What this task involves
Go line by line through the records below. Copy whichever lines contain the string "colour".

[Document images with source code]
BEGIN

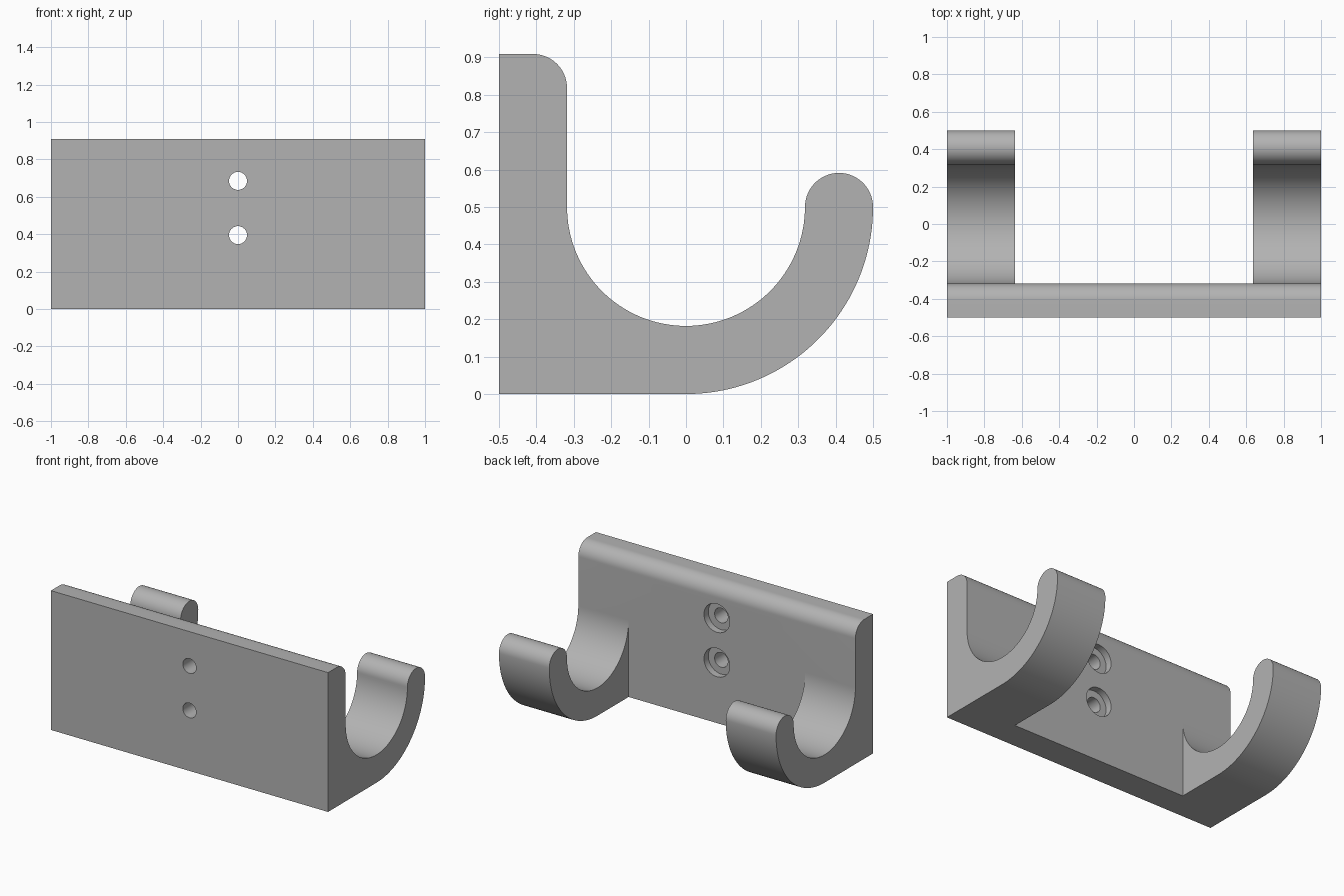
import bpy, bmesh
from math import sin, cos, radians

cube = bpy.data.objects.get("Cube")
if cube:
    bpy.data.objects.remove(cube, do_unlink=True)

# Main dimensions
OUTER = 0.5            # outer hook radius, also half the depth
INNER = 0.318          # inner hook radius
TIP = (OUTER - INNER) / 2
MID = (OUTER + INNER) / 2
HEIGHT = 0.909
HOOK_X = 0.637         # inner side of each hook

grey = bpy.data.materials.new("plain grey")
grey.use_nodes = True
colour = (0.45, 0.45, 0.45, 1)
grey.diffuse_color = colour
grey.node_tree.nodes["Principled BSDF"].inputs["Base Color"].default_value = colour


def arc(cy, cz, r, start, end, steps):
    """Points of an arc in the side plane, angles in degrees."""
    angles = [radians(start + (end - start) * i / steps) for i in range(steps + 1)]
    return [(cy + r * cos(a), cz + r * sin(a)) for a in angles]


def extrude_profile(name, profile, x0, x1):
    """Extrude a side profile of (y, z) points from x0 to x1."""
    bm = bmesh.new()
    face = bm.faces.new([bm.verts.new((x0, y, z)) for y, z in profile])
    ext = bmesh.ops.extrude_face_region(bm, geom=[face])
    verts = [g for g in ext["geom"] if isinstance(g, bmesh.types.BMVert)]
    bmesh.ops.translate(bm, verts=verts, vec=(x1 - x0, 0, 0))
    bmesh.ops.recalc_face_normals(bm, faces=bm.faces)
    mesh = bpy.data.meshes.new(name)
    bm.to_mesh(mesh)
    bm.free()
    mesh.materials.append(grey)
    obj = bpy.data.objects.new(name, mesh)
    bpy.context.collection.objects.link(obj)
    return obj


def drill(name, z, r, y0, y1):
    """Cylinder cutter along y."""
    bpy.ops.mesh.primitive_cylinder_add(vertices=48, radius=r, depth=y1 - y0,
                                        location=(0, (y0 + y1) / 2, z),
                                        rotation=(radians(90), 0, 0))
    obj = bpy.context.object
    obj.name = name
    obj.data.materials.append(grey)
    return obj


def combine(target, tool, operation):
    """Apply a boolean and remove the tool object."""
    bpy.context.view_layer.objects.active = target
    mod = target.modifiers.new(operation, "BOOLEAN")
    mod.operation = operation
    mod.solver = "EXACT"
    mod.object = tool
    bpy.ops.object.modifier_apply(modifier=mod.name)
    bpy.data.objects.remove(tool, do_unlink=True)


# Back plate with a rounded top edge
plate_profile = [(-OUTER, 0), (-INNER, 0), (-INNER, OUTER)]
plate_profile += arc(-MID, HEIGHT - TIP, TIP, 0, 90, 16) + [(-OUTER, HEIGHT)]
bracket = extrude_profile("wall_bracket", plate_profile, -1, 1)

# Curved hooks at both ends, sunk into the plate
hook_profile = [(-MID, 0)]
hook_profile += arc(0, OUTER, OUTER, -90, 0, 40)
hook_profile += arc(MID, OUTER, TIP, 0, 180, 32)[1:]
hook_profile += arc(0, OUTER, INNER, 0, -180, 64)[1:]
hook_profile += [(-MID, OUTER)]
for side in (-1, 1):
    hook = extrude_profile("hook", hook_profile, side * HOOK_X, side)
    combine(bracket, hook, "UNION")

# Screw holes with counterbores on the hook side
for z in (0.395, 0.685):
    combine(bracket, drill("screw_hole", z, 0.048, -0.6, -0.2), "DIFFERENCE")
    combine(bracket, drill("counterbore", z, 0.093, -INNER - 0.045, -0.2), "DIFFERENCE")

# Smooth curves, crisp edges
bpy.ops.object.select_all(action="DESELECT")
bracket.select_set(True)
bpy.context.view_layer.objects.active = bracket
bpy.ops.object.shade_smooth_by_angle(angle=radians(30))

END

Solution for this exercise
colour = (0.45, 0.45, 0.45, 1)
grey.diffuse_color = colour
grey.node_tree.nodes["Principled BSDF"].inputs["Base Color"].default_value = colour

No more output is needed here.